How to use spat in a sentence
From Oscar de la Renta to Hedi Slimane, Horyn was the focus of many spats in the past few weeks—including one with Lady Gaga.J.Lo’s Daughter Wore $2,400 Worth Of Merchandise to the Chanel Show; Anne Hathaway’s Wedding Dress Was Pink|The Fashion Beast Team|October 4, 2012|DAILY BEAST
They lived out their spats and quarrels in public and in the papers.Gore Vidal Epitomized an Era When Writers Were Like Rock Stars|Malcolm Jones|August 2, 2012|DAILY BEAST
The spats tend to fade over time, as French leaders come to see how fundamental a strong partnership with Germany really is.Francois Hollande: France’s Anti-Sarkozy President|Tracy McNicoll|May 7, 2012|DAILY BEAST
And not just catty little spats between debutantes—smack-talking text messages frequently led to physical altercations.
The president has tried to avoid public spats with Bibi Netanyahu.
We heard nothing further from Mr. Dismuke, the portly gentleman in the tan spats, though he still stayed on at the Bullard.The Wreckers|Francis Lynde
A blue serge suit, white spats on brown boots, a Panama hat, gloves and—what he was never without—a smoothly-rolled umbrella.The Pagan's Cup|Fergus Hume
She could have spats enough with that horrid, spiteful Cuban girl, but there was no fun in those; just cold, sneering hatefulness.Three Margarets|Laura E. Richards
He might wear overwhelmingly correct afternoon attire, with spats and a monocle on a wide ribbon.I, Mary MacLane|Mary MacLane
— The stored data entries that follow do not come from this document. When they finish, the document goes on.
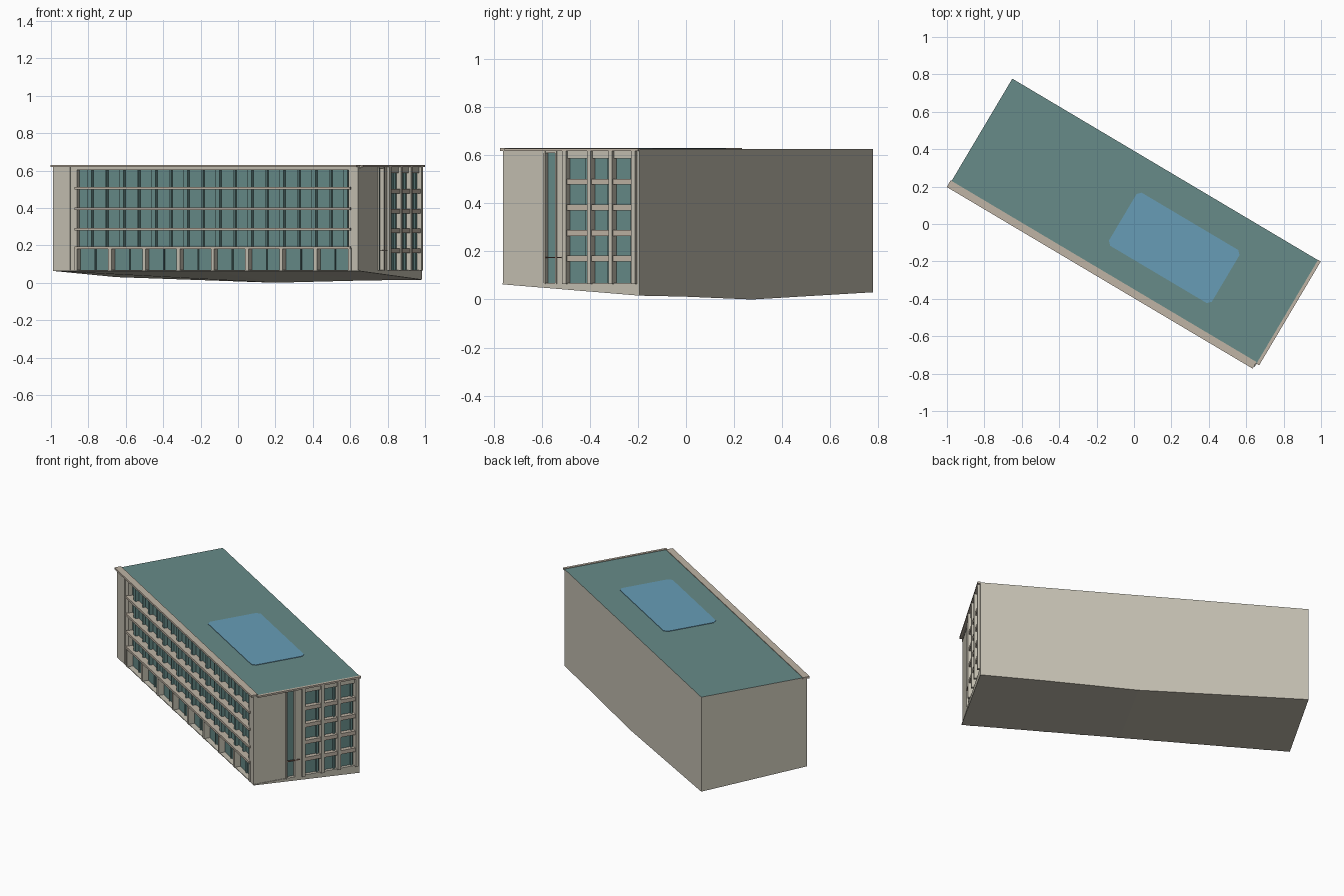
import bpy, bmesh, math
from mathutils import Matrix

if "Cube" in bpy.data.objects:
    bpy.data.objects.remove(bpy.data.objects["Cube"])

ROT = Matrix.Rotation(math.radians(-30.7), 4, 'Z')


def material(name, rgb):
    m = bpy.data.materials.new(name)
    m.diffuse_color = (*rgb, 1)
    m.use_nodes = True
    m.node_tree.nodes["Principled BSDF"].inputs["Base Color"].default_value = m.diffuse_color
    return m


STONE = material("warm stone", (0.56, 0.53, 0.445))
TRIM = material("pale trim", (0.52, 0.455, 0.375))
TEAL = material("teal glass", (0.135, 0.26, 0.25))
BLUE = material("blue roof panel", (0.135, 0.335, 0.47))
BROWN = material("brown rail", (0.22, 0.13, 0.10))


def finish(name, bm, mats, rule=None):
    """Turn a bmesh in building axes into a rotated object."""
    bmesh.ops.recalc_face_normals(bm, faces=bm.faces)
    for f in bm.faces:
        f.normal_update()
        f.material_index = rule(f.normal) if rule else 0
    bm.transform(ROT)
    me = bpy.data.meshes.new(name)
    bm.to_mesh(me)
    bm.free()
    for m in mats:
        me.materials.append(m)
    ob = bpy.data.objects.new(name, me)
    bpy.context.collection.objects.link(ob)
    return ob


def boxes(name, spans, mats, rule=None):
    """Each span is (u0, u1, v0, v1, z0, z1)."""
    bm = bmesh.new()
    for u0, u1, v0, v1, z0, z1 in spans:
        mat = (Matrix.Translation(((u0 + u1) / 2, (v0 + v1) / 2, (z0 + z1) / 2))
               @ Matrix.Diagonal((u1 - u0, v1 - v0, z1 - z0, 1)))
        bmesh.ops.create_cube(bm, size=1, matrix=mat)
    return finish(name, bm, mats, rule)


L, R, BACK, FRONT = -0.956, 0.945, 0.336, -0.327
FLOOR, TOP = 0.065, 0.625

# Core block: glass on the front and right end, stone elsewhere
boxes("building_core", [(L, 0.925, -0.295, BACK, FLOOR, 0.615)], [STONE, TEAL],
      lambda n: 1 if n.y < -0.5 or n.x > 0.5 else 0)

# Foundation with a sagging underside
bm = bmesh.new()
rows = []
for u, z in ((L, 0.03), (0.03, 0.0), (0.58, 0.012), (R, 0.016)):
    rows.append([bm.verts.new(p) for p in
                 ((u, FRONT, 0.063), (u, BACK, z), (u, BACK, 0.068), (u, FRONT, 0.068))])
for a, b in zip(rows, rows[1:]):
    for i in range(4):
        j = (i + 1) % 4
        bm.faces.new((a[i], a[j], b[j], b[i]))
bm.faces.new(rows[0])
bm.faces.new(rows[-1])
finish("foundation", bm, [STONE])

# Roof slab with teal top, plus a flat blue panel with clipped corners
boxes("roof", [(L, R, -0.31, BACK, 0.61, 0.626)], [STONE, TEAL],
      lambda n: 1 if n.z > 0.5 else 0)
bm = bmesh.new()
c = 0.02
u0, u1, v0, v1 = -0.07, 0.57, -0.165, 0.165
outline = [(u0 + c, v0), (u1 - c, v0), (u1, v0 + c), (u1, v1 - c),
           (u1 - c, v1), (u0 + c, v1), (u0, v1 - c), (u0, v0 + c)]
face = bm.faces.new([bm.verts.new((u, v, 0.626)) for u, v in outline])
ext = bmesh.ops.extrude_face_region(bm, geom=[face])
for g in ext["geom"]:
    if isinstance(g, bmesh.types.BMVert):
        g.co.z += 0.003
finish("roof_panel", bm, [BLUE])

# Cornices
boxes("front_cornice", [(-0.962, 0.94, -0.341, -0.30, 0.618, 0.63)], [TRIM])
boxes("end_cornice", [(0.944, 0.961, -0.308, 0.338, 0.618, 0.629)], [TRIM])

# Front corner piers
boxes("front_piers", [(L, -0.85, FRONT, -0.29, FLOOR, 0.62),
                      (-0.85, -0.81, FRONT + 0.006, -0.29, FLOOR, 0.62),
                      (0.893, 0.94, FRONT, -0.29, FLOOR, 0.62)], [STONE])

# Front floor ledges
F0, F1 = -0.815, 0.898
boxes("front_ledges", [(F0, F1, -0.337, -0.29, z - 0.007, z + 0.007)
                       for z in (0.188, 0.286, 0.396, 0.505)], [TRIM])
boxes("front_head_beam", [(F0, F1, FRONT, -0.29, 0.603, 0.62)], [STONE])

# Ground floor columns and thin mid mullions
pitch = (0.888 - F0) / 8
boxes("ground_columns", [(F0 + i * pitch - 0.008, F0 + i * pitch + 0.012, -0.332, -0.29,
                          FLOOR, 0.185) for i in range(9)], [STONE])
boxes("ground_mullions", [(F0 + (i + 0.5) * pitch - 0.003, F0 + (i + 0.5) * pitch + 0.003,
                           -0.303, -0.29, FLOOR, 0.185) for i in range(8)], [TEAL])

# Upper floor glass fins: wide ones with a thin one halfway
fins = []
for i in range(17):
    u = -0.735 + i * 0.0995
    w, d = (0.012, 0.022) if i % 2 == 0 else (0.004, 0.016)
    fins.append((u - w, u + w, -0.295 - d, -0.29, 0.19, 0.61))
boxes("front_fins", fins, [TEAL])

# Right end: solid wall, column beside the tall slot window, far edge
boxes("end_wall", [(0.88, R - 0.004, FRONT, -0.122, FLOOR, 0.62),
                   (0.90, R, -0.066, -0.017, FLOOR, 0.62),
                   (0.90, R, 0.318, BACK, FLOOR, 0.62),
                   (0.90, R, -0.02, 0.32, 0.587, 0.62)], [STONE])

# Right end pilasters
boxes("end_pilasters", [(0.92, 0.96, v - 0.009, v + 0.009, FLOOR, 0.622)
                        for v in (-0.02, 0.099, 0.203, 0.314)], [STONE])
boxes("end_edge_strips", [(0.92, 0.95, v - 0.004, v + 0.004, FLOOR, 0.62)
                          for v in (-0.122, -0.066)], [STONE])

# Right end floor ledges and side mullions in each bay
boxes("end_ledges", [(0.92, 0.953, -0.02, 0.32, z - 0.012, z + 0.012)
                     for z in (0.17, 0.277, 0.383, 0.49)], [TRIM])
boxes("end_mullions", [(0.92, 0.936, v - 0.006, v + 0.006, FLOOR, 0.59)
                       for v in (0.075, 0.180, 0.290)], [TEAL])

# Small rail across the slot window
boxes("slot_rail", [(0.94, 0.952, -0.12, -0.04, 0.172, 0.176)], [BROWN])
The President was garbed in a neutral-tinted lounge-suit and wore a dark fawn overcoat and dove-coloured spats.